* _What you will do_:
Nothing other than an exact copy of the lines from the one containing "# Cup with a" through the last line of the listing below should be written.

* _Data to use_:
Segment Open

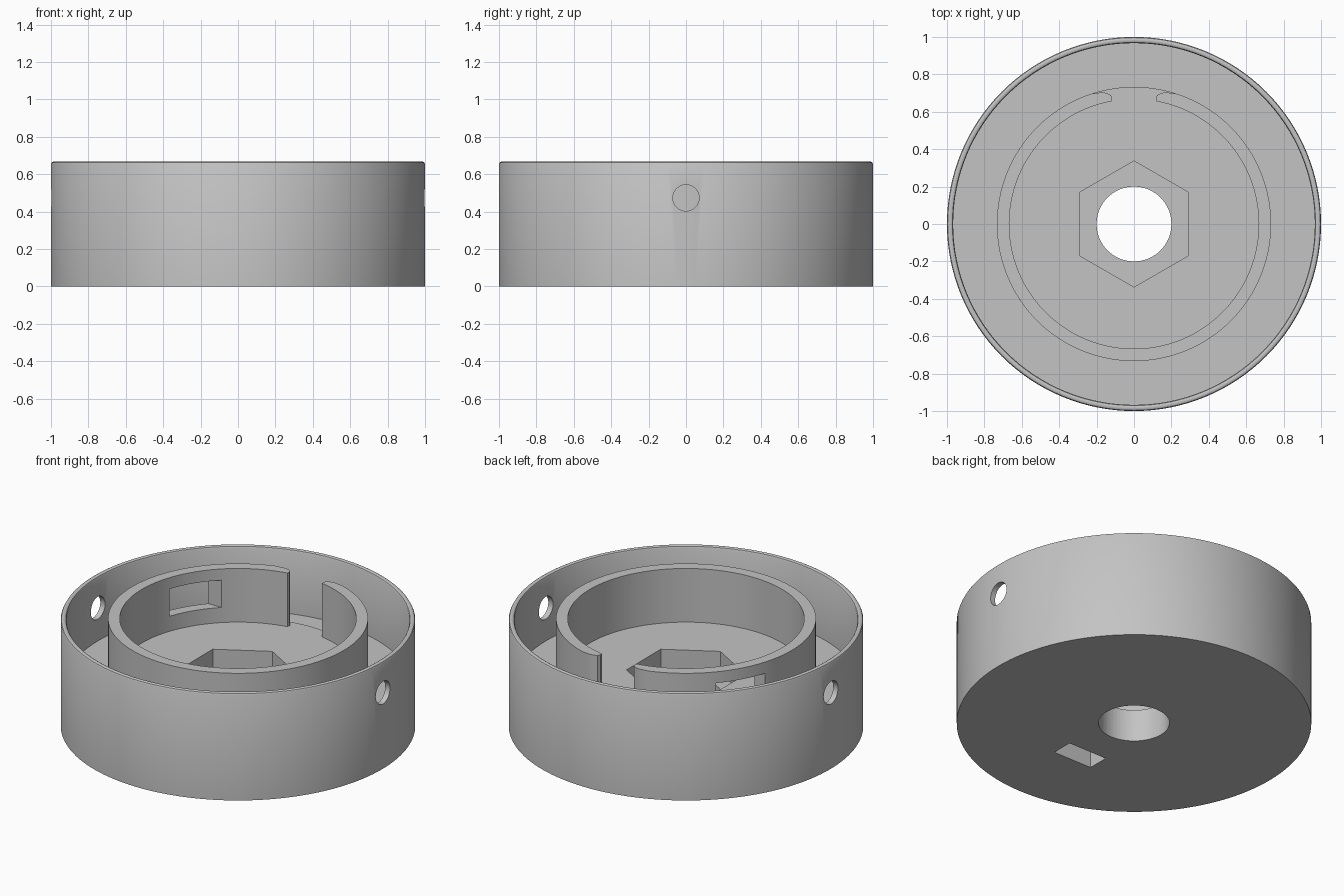
import bpy, bmesh, math
from mathutils import Matrix, Vector

if "Cube" in bpy.data.objects:
    bpy.data.objects.remove(bpy.data.objects["Cube"], do_unlink=True)

SEGMENTS = 128
HEIGHT, FLOOR, GROOVE = 0.667, 0.333, 0.267
RING_OUT, RING_IN = 0.733, 0.667

grey = bpy.data.materials.new("plain grey")
grey.use_nodes = True
grey.diffuse_color = (0.55, 0.55, 0.55, 1)
grey.node_tree.nodes["Principled BSDF"].inputs["Base Color"].default_value = (0.55, 0.55, 0.55, 1)


def make_object(name, bm):
    bmesh.ops.recalc_face_normals(bm, faces=bm.faces)
    mesh = bpy.data.meshes.new(name)
    bm.to_mesh(mesh)
    bm.free()
    mesh.materials.append(grey)
    obj = bpy.data.objects.new(name, mesh)
    bpy.context.collection.objects.link(obj)
    return obj


def lathe(name, profile):
    bm = bmesh.new()
    verts = [bm.verts.new((r, 0, z)) for r, z in profile]
    edges = [bm.edges.new(pair) for pair in zip(verts, verts[1:])]
    bmesh.ops.spin(bm, geom=verts + edges, cent=(0, 0, 0), axis=(0, 0, 1),
                   angle=math.tau, steps=SEGMENTS)
    bmesh.ops.remove_doubles(bm, verts=bm.verts, dist=0.0001)
    return make_object(name, bm)


def extrude_outline(name, outline, z0, z1):
    bm = bmesh.new()
    face = bm.faces.new([bm.verts.new((x, y, z0)) for x, y in outline])
    result = bmesh.ops.extrude_face_region(bm, geom=[face])
    top = [v for v in result["geom"] if isinstance(v, bmesh.types.BMVert)]
    bmesh.ops.translate(bm, verts=top, vec=(0, 0, z1 - z0))
    return make_object(name, bm)


def box(name, low, high):
    low, high = Vector(low), Vector(high)
    bm = bmesh.new()
    bmesh.ops.create_cube(bm, size=1, matrix=Matrix.Translation((low + high) / 2)
                          @ Matrix.Diagonal((*(high - low), 1)))
    return make_object(name, bm)


def prism(name, sides, radius, matrix, depth):
    bm = bmesh.new()
    bmesh.ops.create_cone(bm, cap_ends=True, segments=sides, radius1=radius,
                          radius2=radius, depth=depth, matrix=matrix)
    return make_object(name, bm)


def select_only(obj):
    bpy.ops.object.select_all(action="DESELECT")
    obj.select_set(True)
    bpy.context.view_layer.objects.active = obj


def cut(target, cutter):
    cutter.hide_render = True
    mod = target.modifiers.new("cut", "BOOLEAN")
    mod.operation, mod.solver, mod.object = "DIFFERENCE", "EXACT", cutter
    select_only(target)
    bpy.ops.object.modifier_apply(modifier=mod.name)
    bpy.data.objects.remove(cutter, do_unlink=True)


# Cup with a thin rounded rim, a lower outer groove and a raised inner floor
housing = lathe("housing", [
    (0, 0), (1, 0), (1, 0.655), (0.996, 0.663), (0.988, HEIGHT),
    (0.979, HEIGHT), (0.971, 0.663), (0.967, 0.655),
    (0.967, GROOVE), (RING_OUT, GROOVE), (RING_OUT, FLOOR), (0, FLOOR)])

# Shaft bore and hexagonal pocket
cut(housing, prism("bore_cutter", 64, 0.2, Matrix.Identity(4), 2))
outline = [(0.337 * math.sin(i * math.pi / 3), 0.337 * math.cos(i * math.pi / 3))
           for i in range(6)]
cut(housing, extrude_outline("hex_cutter", outline, 0.2, 0.5))

# Opposed side holes and the pocket in the underside
side = Matrix.Translation((0, 0, 0.473)) @ Matrix.Rotation(math.pi / 2, 4, "Y")
cut(housing, prism("side_hole_cutter", 48, 0.07, side, 3))
cut(housing, box("pocket_cutter", (-0.133, -0.54, -0.1), (0.133, -0.407, 0.2)))

# Open inner ring with tapered, rounded ends either side of the gap
tip = [(0.17, 0.704), (0.145, 0.7), (0.125, 0.69), (0.117, 0.675)]


def arc(radius, end_x):
    start = math.asin(end_x / radius)
    sweep = math.tau - 2 * start
    return [(radius * math.sin(start + sweep * i / SEGMENTS),
             radius * math.cos(start + sweep * i / SEGMENTS))
            for i in range(SEGMENTS + 1)]


ring_outline = (arc(RING_OUT, 0.23) + [(-x, y) for x, y in tip]
                + arc(RING_IN, 0.12)[::-1] + tip[::-1])
ring = extrude_outline("inner_ring", ring_outline, FLOOR, HEIGHT)

# Window through one side of the ring
cut(ring, box("window_cutter", (-0.9, 0.222, 0.427), (-0.3, 0.488, 0.597)))

for part in (housing, ring):
    select_only(part)
    bpy.ops.object.shade_smooth_by_angle(angle=math.radians(30))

Segment Closed

* _Response area_:
# Cup with a thin rounded rim, a lower outer groove and a raised inner floor
housing = lathe("housing", [
    (0, 0), (1, 0), (1, 0.655), (0.996, 0.663), (0.988, HEIGHT),
    (0.979, HEIGHT), (0.971, 0.663), (0.967, 0.655),
    (0.967, GROOVE), (RING_OUT, GROOVE), (RING_OUT, FLOOR), (0, FLOOR)])

# Shaft bore and hexagonal pocket
cut(housing, prism("bore_cutter", 64, 0.2, Matrix.Identity(4), 2))
outline = [(0.337 * math.sin(i * math.pi / 3), 0.337 * math.cos(i * math.pi / 3))
           for i in range(6)]
cut(housing, extrude_outline("hex_cutter", outline, 0.2, 0.5))

# Opposed side holes and the pocket in the underside
side = Matrix.Translation((0, 0, 0.473)) @ Matrix.Rotation(math.pi / 2, 4, "Y")
cut(housing, prism("side_hole_cutter", 48, 0.07, side, 3))
cut(housing, box("pocket_cutter", (-0.133, -0.54, -0.1), (0.133, -0.407, 0.2)))

# Open inner ring with tapered, rounded ends either side of the gap
tip = [(0.17, 0.704), (0.145, 0.7), (0.125, 0.69), (0.117, 0.675)]


def arc(radius, end_x):
    start = math.asin(end_x / radius)
    sweep = math.tau - 2 * start
    return [(radius * math.sin(start + sweep * i / SEGMENTS),
             radius * math.cos(start + sweep * i / SEGMENTS))
            for i in range(SEGMENTS + 1)]


ring_outline = (arc(RING_OUT, 0.23) + [(-x, y) for x, y in tip]
                + arc(RING_IN, 0.12)[::-1] + tip[::-1])
ring = extrude_outline("inner_ring", ring_outline, FLOOR, HEIGHT)

# Window through one side of the ring
cut(ring, box("window_cutter", (-0.9, 0.222, 0.427), (-0.3, 0.488, 0.597)))

for part in (housing, ring):
    select_only(part)
    bpy.ops.object.shade_smooth_by_angle(angle=math.radians(30))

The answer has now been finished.